THE State must pay a Cork mother €115,000 for the abuse she endured in a primary school after a landmark European Court of Human Rights ruling.
But legal experts warned that Louise O'Keeffe's victory in the ECHR may not guarantee compensation for other Irish abuse victims.
While the ECHR decision is binding in relation to the Cork woman, it is not being interpreted by the Government as applicable to over 200 other abuse victims who have signalled potential actions.
Settlement of all 200 actions is estimated at €50m-plus.
Louise O'Keeffe (46) wept as she hailed the shock Strasbourg court decision as "a great day for the children of Ireland".
The ECHR ruled Louise had her human rights breached when she was abused by her then-primary school principal in 1973.
"This is a great day for the children of Ireland," Louise said. "It is such good news ... this is not just me. It is for every child who ever attends a school."
She now wants a personal apology from the Government.
Her victory was hailed by the Irish Human Rights Commission, Dublin Rape Crisis Centre and One In Four.
The mother-of-two paid glowing tribute to her legal team, led by solicitor Ernest Cantillon.
Mr Cantillon urged the Government to now act on the ECHR ruling.
"The State will no longer be able to hide behind boards of management that they set up, in an attempt to place a buffer between themselves and the responsibility for wrongs that might occur in the classroom," he said.
"What was particularly hurtful was that the State sought to blame Louise's parents, who are now dead, and indeed the parents of the other children, for not reporting the abuse. Indeed, we found out, during the course of this litigation, that the parents of one little girl did indeed complain."
The Department of Education confirmed that the ECHR judgement is being assessed.
"The abuse to which Louise O'Keeffe and many others were subjected to in our recent past is a source of national shame and it has taught us lessons that we as a country must never forget," a spokesperson said.
The Department confirmed the ECHR ruled Louise should be paid €30,000 damages and €85,000 in respect of costs and expenses. Louise was abused by her then-principal, Leo Hickey, at Dunderrow NS in 1973.
Louise won an initial legal victory in July 2012 when the top EU court agreed to hear her case despite vehement opposition by the Government.

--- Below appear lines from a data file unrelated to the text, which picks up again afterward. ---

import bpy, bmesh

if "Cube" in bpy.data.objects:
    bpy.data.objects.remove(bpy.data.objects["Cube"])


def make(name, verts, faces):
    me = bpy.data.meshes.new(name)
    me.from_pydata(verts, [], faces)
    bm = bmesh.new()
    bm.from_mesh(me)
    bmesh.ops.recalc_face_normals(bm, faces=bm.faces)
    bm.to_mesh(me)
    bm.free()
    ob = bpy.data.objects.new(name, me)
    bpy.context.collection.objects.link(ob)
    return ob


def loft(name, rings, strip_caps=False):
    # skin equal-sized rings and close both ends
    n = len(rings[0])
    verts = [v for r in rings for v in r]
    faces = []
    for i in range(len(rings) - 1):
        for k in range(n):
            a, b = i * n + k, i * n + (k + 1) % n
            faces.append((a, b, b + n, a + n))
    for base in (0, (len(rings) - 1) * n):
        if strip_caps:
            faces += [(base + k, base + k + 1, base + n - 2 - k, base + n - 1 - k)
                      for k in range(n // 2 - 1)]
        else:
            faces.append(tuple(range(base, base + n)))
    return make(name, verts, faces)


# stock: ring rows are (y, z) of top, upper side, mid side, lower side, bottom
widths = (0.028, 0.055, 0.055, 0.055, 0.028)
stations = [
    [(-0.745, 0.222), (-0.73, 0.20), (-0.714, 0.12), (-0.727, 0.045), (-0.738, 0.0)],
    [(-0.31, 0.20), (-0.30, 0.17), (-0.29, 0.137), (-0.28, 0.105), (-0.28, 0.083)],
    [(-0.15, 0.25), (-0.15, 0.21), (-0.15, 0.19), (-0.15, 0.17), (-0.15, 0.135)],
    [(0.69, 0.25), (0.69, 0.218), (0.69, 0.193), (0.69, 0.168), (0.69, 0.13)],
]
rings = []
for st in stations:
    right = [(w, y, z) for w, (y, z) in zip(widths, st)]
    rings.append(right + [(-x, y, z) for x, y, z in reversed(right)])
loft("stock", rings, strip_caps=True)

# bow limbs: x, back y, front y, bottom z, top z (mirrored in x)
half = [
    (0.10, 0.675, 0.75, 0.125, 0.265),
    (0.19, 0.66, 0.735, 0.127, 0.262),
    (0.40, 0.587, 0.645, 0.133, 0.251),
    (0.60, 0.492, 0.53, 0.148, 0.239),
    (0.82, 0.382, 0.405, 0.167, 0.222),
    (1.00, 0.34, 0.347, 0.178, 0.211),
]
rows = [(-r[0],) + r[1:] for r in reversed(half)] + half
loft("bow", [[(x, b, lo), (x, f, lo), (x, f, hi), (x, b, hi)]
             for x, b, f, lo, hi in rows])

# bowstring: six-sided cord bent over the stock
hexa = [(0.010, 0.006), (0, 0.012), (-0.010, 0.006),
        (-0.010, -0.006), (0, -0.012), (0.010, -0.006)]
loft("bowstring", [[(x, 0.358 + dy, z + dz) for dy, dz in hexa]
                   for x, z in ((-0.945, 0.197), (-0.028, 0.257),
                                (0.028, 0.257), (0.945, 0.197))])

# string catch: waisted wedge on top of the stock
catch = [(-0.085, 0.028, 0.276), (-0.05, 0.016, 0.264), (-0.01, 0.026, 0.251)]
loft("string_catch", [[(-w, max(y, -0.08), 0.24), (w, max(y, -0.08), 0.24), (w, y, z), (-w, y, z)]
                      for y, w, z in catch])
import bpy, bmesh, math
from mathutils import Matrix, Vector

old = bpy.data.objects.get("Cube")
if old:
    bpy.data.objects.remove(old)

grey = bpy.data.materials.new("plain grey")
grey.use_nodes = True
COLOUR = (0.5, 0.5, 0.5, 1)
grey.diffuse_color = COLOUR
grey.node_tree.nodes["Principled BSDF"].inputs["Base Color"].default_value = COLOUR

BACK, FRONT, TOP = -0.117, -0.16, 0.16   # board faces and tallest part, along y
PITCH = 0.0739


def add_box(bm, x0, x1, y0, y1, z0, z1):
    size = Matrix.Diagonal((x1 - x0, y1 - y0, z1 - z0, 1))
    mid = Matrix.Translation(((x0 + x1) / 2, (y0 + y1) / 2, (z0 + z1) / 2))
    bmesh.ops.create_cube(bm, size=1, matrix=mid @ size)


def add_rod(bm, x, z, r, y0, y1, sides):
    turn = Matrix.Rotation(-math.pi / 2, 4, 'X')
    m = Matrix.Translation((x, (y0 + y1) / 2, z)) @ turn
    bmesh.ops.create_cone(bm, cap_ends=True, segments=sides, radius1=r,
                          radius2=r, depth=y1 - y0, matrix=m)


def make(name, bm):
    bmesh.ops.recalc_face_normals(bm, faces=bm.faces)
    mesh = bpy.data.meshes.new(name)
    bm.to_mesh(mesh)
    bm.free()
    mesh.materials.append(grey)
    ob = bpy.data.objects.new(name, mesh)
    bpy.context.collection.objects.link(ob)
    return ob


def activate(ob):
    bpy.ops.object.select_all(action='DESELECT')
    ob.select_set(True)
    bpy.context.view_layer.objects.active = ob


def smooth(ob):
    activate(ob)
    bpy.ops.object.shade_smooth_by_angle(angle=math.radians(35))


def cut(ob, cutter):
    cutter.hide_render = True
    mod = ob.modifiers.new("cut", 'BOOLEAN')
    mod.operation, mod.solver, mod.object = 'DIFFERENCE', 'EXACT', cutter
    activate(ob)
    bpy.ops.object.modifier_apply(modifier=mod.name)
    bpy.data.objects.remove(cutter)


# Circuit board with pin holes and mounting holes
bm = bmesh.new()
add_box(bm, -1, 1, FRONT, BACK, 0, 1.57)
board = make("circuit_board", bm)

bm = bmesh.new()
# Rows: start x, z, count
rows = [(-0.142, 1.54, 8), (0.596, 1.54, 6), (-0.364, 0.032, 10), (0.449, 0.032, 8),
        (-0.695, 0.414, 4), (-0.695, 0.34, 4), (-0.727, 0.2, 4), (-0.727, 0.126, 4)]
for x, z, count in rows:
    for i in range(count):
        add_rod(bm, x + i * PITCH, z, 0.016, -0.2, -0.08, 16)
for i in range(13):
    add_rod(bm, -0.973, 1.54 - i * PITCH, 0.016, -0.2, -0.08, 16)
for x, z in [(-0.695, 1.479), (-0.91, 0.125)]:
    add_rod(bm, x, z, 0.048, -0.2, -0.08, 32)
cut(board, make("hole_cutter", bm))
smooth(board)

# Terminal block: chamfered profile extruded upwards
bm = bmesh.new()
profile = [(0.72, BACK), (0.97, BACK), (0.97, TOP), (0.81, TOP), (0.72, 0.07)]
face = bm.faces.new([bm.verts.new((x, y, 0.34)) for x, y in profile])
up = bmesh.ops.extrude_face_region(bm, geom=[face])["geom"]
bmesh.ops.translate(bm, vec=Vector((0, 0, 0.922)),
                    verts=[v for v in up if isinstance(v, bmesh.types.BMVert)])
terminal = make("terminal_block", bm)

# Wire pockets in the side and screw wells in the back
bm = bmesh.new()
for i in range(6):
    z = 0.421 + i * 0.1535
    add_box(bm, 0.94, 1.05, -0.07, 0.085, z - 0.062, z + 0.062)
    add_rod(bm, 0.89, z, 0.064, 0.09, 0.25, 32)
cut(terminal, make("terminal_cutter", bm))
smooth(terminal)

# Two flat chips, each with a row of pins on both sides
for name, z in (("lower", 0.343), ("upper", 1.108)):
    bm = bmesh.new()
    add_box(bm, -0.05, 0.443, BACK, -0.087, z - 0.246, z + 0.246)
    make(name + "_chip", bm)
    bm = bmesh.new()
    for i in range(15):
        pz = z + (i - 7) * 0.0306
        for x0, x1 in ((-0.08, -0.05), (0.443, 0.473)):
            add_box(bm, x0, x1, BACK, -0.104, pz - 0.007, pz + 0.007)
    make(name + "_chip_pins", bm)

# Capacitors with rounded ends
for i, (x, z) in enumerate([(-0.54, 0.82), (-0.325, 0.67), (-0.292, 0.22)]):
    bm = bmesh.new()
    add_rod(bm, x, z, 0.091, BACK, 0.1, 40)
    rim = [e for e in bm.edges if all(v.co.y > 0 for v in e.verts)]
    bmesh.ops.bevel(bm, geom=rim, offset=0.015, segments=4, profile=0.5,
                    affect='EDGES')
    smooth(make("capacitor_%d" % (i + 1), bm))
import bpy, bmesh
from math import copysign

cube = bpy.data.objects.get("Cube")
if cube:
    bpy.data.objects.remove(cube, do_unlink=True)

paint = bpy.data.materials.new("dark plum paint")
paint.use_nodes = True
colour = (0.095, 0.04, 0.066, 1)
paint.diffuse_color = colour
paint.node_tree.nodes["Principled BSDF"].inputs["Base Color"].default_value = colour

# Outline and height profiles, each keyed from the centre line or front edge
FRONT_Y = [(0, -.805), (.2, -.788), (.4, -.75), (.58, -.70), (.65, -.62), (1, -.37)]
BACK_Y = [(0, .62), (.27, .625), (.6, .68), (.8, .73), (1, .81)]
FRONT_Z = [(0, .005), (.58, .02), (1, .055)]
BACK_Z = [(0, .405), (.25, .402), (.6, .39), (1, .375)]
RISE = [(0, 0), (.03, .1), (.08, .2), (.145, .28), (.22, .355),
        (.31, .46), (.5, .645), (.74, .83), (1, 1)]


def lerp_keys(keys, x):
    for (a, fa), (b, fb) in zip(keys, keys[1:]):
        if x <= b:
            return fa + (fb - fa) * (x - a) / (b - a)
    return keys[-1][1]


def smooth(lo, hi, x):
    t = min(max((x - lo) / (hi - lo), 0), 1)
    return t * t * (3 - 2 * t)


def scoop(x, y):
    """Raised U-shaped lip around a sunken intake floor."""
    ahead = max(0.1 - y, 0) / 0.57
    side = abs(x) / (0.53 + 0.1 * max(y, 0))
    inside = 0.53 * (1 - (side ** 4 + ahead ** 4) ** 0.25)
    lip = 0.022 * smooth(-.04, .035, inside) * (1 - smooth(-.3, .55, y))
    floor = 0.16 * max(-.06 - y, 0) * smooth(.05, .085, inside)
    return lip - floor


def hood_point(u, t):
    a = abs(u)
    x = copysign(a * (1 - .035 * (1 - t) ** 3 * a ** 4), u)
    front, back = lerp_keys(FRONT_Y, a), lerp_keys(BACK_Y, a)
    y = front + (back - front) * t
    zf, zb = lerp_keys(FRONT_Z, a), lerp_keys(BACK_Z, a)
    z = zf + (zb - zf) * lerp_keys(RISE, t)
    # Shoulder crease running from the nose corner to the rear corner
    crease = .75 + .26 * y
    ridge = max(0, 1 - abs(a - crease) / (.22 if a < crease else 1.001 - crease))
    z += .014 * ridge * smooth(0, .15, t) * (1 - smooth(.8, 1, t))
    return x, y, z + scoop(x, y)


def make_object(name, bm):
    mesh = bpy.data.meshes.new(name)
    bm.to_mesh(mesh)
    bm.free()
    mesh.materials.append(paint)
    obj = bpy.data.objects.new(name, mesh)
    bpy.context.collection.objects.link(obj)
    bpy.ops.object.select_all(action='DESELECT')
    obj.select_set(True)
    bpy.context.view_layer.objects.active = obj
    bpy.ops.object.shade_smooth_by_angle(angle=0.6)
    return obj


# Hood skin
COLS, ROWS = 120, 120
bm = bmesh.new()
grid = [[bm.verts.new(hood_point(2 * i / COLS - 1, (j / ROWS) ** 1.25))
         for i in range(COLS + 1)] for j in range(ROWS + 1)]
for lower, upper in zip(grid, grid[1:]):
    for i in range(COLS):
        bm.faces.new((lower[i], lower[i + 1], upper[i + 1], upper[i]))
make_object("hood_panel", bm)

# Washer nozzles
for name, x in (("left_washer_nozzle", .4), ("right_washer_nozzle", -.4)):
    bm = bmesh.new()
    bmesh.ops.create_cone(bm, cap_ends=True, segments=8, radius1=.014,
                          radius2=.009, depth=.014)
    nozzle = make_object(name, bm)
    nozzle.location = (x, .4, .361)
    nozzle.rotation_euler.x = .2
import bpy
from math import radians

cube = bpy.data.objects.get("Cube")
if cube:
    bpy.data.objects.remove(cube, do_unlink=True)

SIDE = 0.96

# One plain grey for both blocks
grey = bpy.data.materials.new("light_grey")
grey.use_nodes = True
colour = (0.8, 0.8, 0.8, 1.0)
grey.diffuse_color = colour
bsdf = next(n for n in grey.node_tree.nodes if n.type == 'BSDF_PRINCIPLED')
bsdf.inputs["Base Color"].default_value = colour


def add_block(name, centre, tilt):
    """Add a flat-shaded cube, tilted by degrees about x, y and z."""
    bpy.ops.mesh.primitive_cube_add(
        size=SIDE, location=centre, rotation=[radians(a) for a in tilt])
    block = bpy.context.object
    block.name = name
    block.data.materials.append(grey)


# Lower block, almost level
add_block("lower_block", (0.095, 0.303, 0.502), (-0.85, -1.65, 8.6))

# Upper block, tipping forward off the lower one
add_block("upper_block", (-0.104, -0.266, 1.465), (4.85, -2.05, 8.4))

Louise also took a civil action against Leo Hickey, who is now retired, and was awarded a monthly payment of around €400.
Hickey was jailed for three years in 1998 for indecent assault.